What some other people might not like: Although the Aneroussa was an ideal choice for us, it might not be the best place for some beach-loving travellers who have mobility issues and can’t comfortably walk up and down stairs. The stone steps to Delavoyia beach are steep — they lead up and down a cliff, after all — and could be challenging for seniors or people with severe knee and walking problems. However, if such visitors have rental vehicles for transport, they will easily be able to reach other excellent beaches located a short drive away between Batsi and Gavrio.
Similarly, guests might have to walk down some stairs to eat breakfast in the morning. The buffet is set up next to reception, and the outdoor dining area is conveniently just a couple of meters from the food. (There are additional tables on a terrace near the hotel entrance, a slightly longer walk across level ground). But if there’s bad weather, as there was our first morning when heavy rains poured for an hour, guests must eat indoors, and getting to tables in the dining room requires walking down flight of steps. It can be awkward carrying a tray of dishes down the stairs, but I’m sure someone on staff would be happy to assist if a guest with physical challenges requires help.
View from the top of one set of steps to the beach
One of the staircases guests must walk down to reach the beach
Another section of stairs leading to the beach
Although the hotel has outdoor terraces where guests can eat breakfast, on one rainy morning we had to eat inside. The dining room is one flight of stairs below the self-serve breakfast buffet food tables.
Final thoughts: Would we stay at the Aneroussa again? Of course! In fact, it would be our first choice for accommodations on a return visit to Batsi. Would we recommend it to others? Absolutely! We loved it!
Final views: Here are several more photos of the sea and sunset views we enjoyed from our veranda:
Sky, clouds and sea shortly before a sunset
Our veranda was a perfect place to relax with a glass of wine while watching the sunset. Rooms with balconies had similar outstanding views.
Clouds cross a brilliant blue sky above Megalo island as the sunset progresses
The sunset intensifies over Megalo island and the northern part of Andros

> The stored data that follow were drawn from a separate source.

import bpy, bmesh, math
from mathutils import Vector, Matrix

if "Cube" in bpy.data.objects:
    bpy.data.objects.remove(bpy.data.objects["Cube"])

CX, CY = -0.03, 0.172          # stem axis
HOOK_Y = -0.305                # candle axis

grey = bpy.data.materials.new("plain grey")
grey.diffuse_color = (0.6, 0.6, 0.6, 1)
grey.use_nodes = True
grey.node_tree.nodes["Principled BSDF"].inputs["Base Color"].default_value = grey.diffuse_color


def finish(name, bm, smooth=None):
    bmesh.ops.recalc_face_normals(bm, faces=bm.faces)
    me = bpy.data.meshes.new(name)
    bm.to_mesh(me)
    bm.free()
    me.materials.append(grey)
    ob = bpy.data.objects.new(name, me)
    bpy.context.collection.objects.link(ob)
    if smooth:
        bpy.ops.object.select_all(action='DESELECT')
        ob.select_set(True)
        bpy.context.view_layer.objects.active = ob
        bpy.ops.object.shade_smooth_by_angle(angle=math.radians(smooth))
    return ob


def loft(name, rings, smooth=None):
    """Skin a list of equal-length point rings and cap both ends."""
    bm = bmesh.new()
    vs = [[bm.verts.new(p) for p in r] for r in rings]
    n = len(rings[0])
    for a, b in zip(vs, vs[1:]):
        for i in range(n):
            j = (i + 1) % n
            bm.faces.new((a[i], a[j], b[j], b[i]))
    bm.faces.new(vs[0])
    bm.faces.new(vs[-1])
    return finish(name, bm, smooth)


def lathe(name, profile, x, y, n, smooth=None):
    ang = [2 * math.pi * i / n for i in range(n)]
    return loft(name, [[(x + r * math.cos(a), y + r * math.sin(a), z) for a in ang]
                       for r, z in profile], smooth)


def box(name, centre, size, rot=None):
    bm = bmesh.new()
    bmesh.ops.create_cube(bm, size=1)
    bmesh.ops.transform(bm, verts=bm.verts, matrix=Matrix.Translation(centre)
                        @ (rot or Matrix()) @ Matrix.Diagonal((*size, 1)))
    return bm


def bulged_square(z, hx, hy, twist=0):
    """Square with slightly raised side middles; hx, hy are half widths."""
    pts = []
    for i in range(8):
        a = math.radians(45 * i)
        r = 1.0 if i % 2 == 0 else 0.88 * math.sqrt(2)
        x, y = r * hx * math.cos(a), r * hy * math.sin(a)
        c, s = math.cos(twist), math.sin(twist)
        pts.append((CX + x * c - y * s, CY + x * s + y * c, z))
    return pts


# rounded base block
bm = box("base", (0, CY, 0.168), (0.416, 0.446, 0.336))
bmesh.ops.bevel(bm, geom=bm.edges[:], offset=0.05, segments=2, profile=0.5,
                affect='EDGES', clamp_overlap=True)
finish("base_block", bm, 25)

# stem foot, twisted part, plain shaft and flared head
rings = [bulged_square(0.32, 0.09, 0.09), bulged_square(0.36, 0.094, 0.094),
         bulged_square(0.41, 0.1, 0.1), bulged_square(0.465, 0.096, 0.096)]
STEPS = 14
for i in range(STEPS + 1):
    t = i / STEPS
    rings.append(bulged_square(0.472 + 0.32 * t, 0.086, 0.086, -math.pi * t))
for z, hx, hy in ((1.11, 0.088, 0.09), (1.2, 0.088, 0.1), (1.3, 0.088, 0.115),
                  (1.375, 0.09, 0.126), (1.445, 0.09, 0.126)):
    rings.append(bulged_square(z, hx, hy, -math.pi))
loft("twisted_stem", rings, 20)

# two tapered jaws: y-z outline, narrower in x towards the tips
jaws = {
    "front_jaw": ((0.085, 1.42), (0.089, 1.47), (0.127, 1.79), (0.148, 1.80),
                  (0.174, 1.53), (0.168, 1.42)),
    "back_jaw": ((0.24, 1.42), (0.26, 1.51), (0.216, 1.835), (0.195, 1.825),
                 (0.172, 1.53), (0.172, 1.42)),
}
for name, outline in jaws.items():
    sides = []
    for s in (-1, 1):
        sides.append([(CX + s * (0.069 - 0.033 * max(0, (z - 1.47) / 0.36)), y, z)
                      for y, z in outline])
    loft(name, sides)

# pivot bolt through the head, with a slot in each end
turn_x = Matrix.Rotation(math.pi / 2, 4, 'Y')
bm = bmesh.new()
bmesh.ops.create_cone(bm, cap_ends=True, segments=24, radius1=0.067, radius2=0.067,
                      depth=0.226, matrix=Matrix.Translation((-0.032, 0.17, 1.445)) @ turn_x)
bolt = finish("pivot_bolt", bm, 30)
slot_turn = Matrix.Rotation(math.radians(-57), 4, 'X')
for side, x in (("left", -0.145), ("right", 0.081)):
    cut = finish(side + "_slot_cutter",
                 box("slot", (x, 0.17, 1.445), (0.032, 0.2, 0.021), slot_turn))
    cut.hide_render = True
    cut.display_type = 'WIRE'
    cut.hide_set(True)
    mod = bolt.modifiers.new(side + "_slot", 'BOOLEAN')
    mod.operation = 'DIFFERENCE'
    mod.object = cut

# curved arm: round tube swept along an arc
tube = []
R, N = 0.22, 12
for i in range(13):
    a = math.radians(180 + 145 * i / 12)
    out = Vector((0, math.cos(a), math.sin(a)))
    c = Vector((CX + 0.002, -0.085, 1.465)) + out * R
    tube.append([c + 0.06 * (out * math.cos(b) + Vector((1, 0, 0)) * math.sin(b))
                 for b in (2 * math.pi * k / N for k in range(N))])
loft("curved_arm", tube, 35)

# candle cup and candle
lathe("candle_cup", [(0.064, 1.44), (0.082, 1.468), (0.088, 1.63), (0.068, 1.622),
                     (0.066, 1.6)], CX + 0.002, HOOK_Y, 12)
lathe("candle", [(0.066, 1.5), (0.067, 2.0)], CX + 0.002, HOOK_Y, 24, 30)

Golden rays illuminate the northwestern tip of Andros
Sea and sky as the sunset draws to an end
A Greek island ferry passes the Aneroussa as it sails from Andros to Tinos